═══ SOURCE DATA

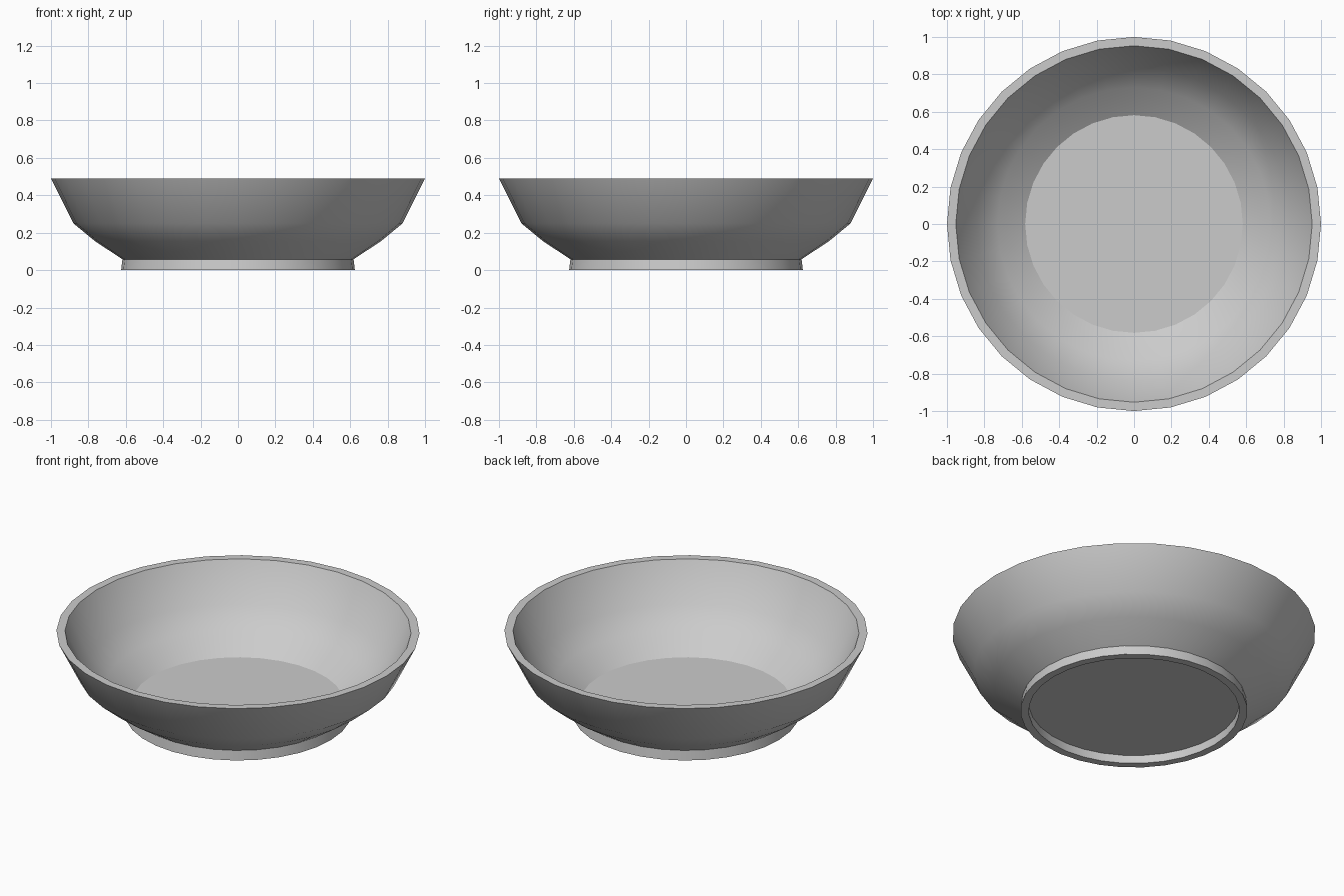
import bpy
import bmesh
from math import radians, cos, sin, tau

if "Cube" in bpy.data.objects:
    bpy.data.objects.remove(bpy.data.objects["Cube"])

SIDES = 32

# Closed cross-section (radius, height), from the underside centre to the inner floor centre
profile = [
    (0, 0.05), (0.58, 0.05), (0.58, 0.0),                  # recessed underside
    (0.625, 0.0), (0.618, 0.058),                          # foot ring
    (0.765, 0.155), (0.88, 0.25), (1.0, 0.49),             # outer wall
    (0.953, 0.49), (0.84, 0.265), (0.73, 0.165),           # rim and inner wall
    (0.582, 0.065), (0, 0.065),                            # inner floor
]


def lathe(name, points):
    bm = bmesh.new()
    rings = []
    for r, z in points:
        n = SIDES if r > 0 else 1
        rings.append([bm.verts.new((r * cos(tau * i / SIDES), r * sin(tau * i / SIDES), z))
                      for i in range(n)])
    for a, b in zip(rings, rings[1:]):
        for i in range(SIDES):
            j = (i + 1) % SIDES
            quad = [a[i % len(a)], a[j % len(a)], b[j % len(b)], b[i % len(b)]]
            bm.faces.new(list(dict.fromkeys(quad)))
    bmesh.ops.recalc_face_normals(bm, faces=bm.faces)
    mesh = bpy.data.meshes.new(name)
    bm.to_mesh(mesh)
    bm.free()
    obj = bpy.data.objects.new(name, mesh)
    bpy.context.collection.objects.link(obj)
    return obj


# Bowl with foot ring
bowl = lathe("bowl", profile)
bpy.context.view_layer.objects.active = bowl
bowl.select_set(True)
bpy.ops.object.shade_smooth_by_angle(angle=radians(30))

══════

#### TASK PROMPT:
The word "context" appears in some lines above. Return every one of those lines.

#### REPLY:
    bpy.context.collection.objects.link(obj)
bpy.context.view_layer.objects.active = bowl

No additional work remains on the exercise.